Stormwater pollution is a growing issue of environmental concern; in fact by some measures, urban stormwater is more polluted than treated wastewater. Green stormwater technologies have sprung up as a popular alternative to traditional curb-and-gutter construction, but overall little is known about their effectiveness in removing pollutants.

Greg LeFevre, an environmental engineering student IGERT Trainee in Non-Equilibrium Dynamics at the University of Minnesota, aims to make some of those discoveries. “Once we know these units are functioning hydraulically, it is vital to understand pollutant removal capabilities – and if it is sustainable,” says LeFevre. Although some pollutant studies have been conducted, there is still much that needs investigation. LeFevre’s research is examining the fate of petroleum hydrocarbons from stormwater in raingardens. “It is essential to know what pollutants can be effectively addressed using raingardens, and if there are ways to create improved designs. These could be in every neighborhood across the country.”

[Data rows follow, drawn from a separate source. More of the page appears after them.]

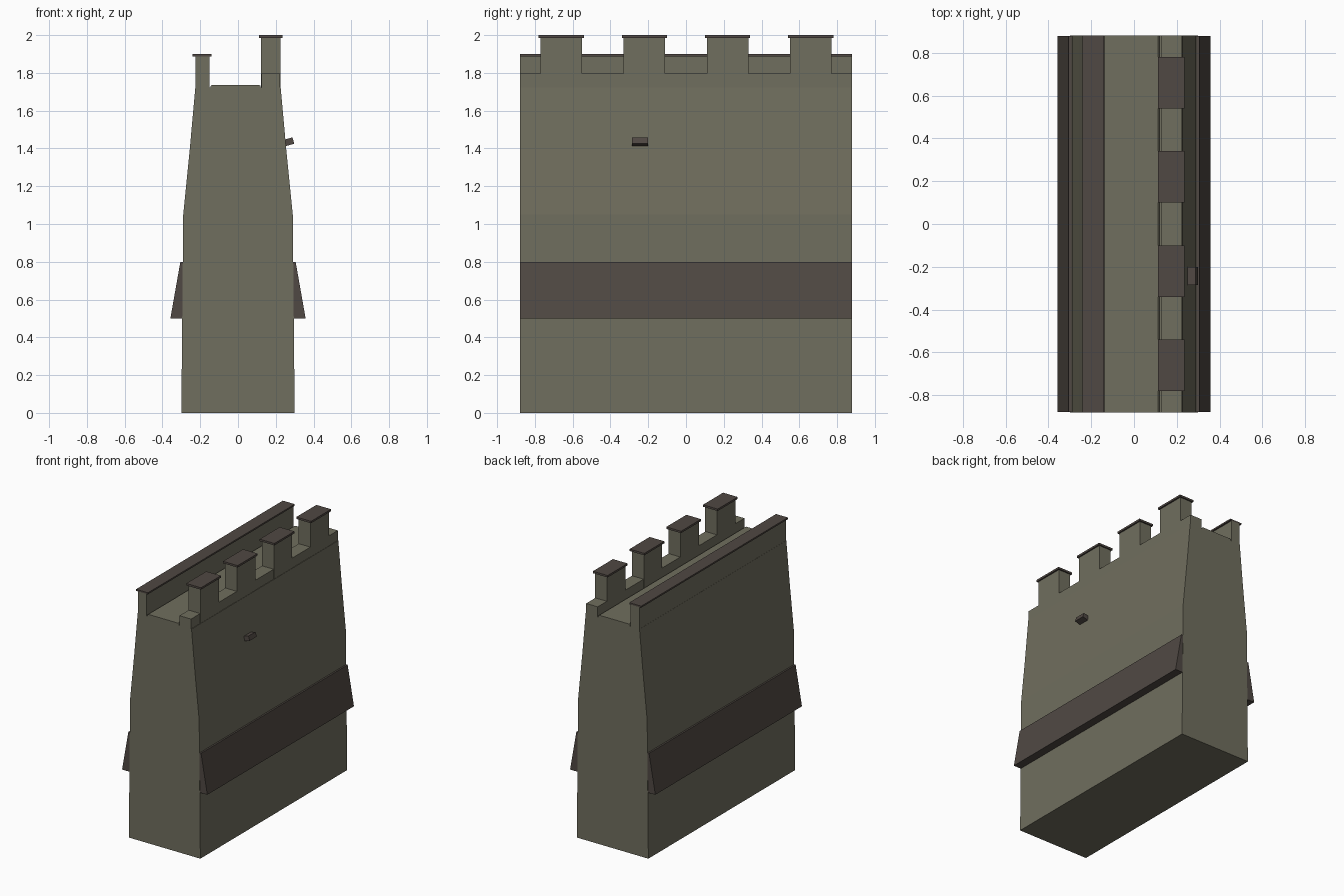
import bpy
import bmesh
from math import radians
from mathutils import Matrix

cube = bpy.data.objects.get("Cube")
if cube:
    bpy.data.objects.remove(cube, do_unlink=True)

HALF = 0.88  # half the length of the wall


def material(name, rgb):
    m = bpy.data.materials.new(name)
    m.use_nodes = True
    m.diffuse_color = (*rgb, 1)
    m.node_tree.nodes["Principled BSDF"].inputs["Base Color"].default_value = (*rgb, 1)
    return m


stone = material("olive stone", (0.162, 0.156, 0.112))
trim = material("dark brown trim", (0.08, 0.065, 0.056))


def prism(name, profile, y0, y1, mat):
    """Extrude an x-z outline along y."""
    bm = bmesh.new()
    face = bm.faces.new([bm.verts.new((x, y0, z)) for x, z in profile])
    ext = bmesh.ops.extrude_face_region(bm, geom=[face])
    moved = [v for v in ext["geom"] if isinstance(v, bmesh.types.BMVert)]
    bmesh.ops.translate(bm, verts=moved, vec=(0, y1 - y0, 0))
    bmesh.ops.recalc_face_normals(bm, faces=bm.faces)
    mesh = bpy.data.meshes.new(name)
    bm.to_mesh(mesh)
    bm.free()
    mesh.materials.append(mat)
    obj = bpy.data.objects.new(name, mesh)
    bpy.context.collection.objects.link(obj)
    return obj


def box(name, x0, x1, y0, y1, z0, z1, mat):
    return prism(name, [(x0, z0), (x1, z0), (x1, z1), (x0, z1)], y0, y1, mat)


def mirrored(half):
    return half + [(-x, z) for x, z in reversed(half)]


# Tapering wall body
prism("wall_body", mirrored([(0.30, 0), (0.29, 1.05), (0.255, 1.4), (0.226, 1.722)]),
      -HALF, HALF, stone)

# Sloping skirt around the lower wall, ends just inside the wall ends
prism("wall_skirt", mirrored([(0.358, 0.5), (0.305, 0.8)]), 0.001 - HALF, HALF - 0.001, trim)

# Walkway with chamfered edges
prism("walkway", [(-0.145, 1.715), (0.12, 1.715), (0.12, 1.73), (0.112, 1.737),
                  (-0.137, 1.737), (-0.145, 1.73)], -HALF, HALF, stone)

# Plain parapet with coping
box("rear_parapet", -0.225, -0.152, -HALF, HALF, 1.715, 1.888, stone)
box("rear_coping", -0.24, -0.14, -HALF, HALF, 1.888, 1.9, trim)

# Battlement: low base with capped merlons
box("battlement_base", 0.125, 0.222, -HALF, HALF, 1.715, 1.797, stone)
for i in range(4):
    y = (i - 1.5) * 0.44
    box(f"merlon_{i + 1}", 0.123, 0.224, y - 0.11, y + 0.11, 1.722, 1.985, stone)
    box(f"merlon_cap_{i + 1}", 0.112, 0.235, y - 0.12, y + 0.12, 1.985, 2.0, trim)

# Tilted spout on the battlement side
spout = box("spout", -0.035, 0.025, -0.0425, 0.0425, -0.0175, 0.0175, trim)
spout.matrix_world = Matrix.Translation((0.269, -0.243, 1.435)) @ Matrix.Rotation(radians(-16), 4, 'Y')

Address Goals

LeFevre is also working with a team of other IGERT Trainees from the Department of Ecology, Evolution, and Behavior to model the effects of alternative stormwater Best Management Practices on variable spatial scales.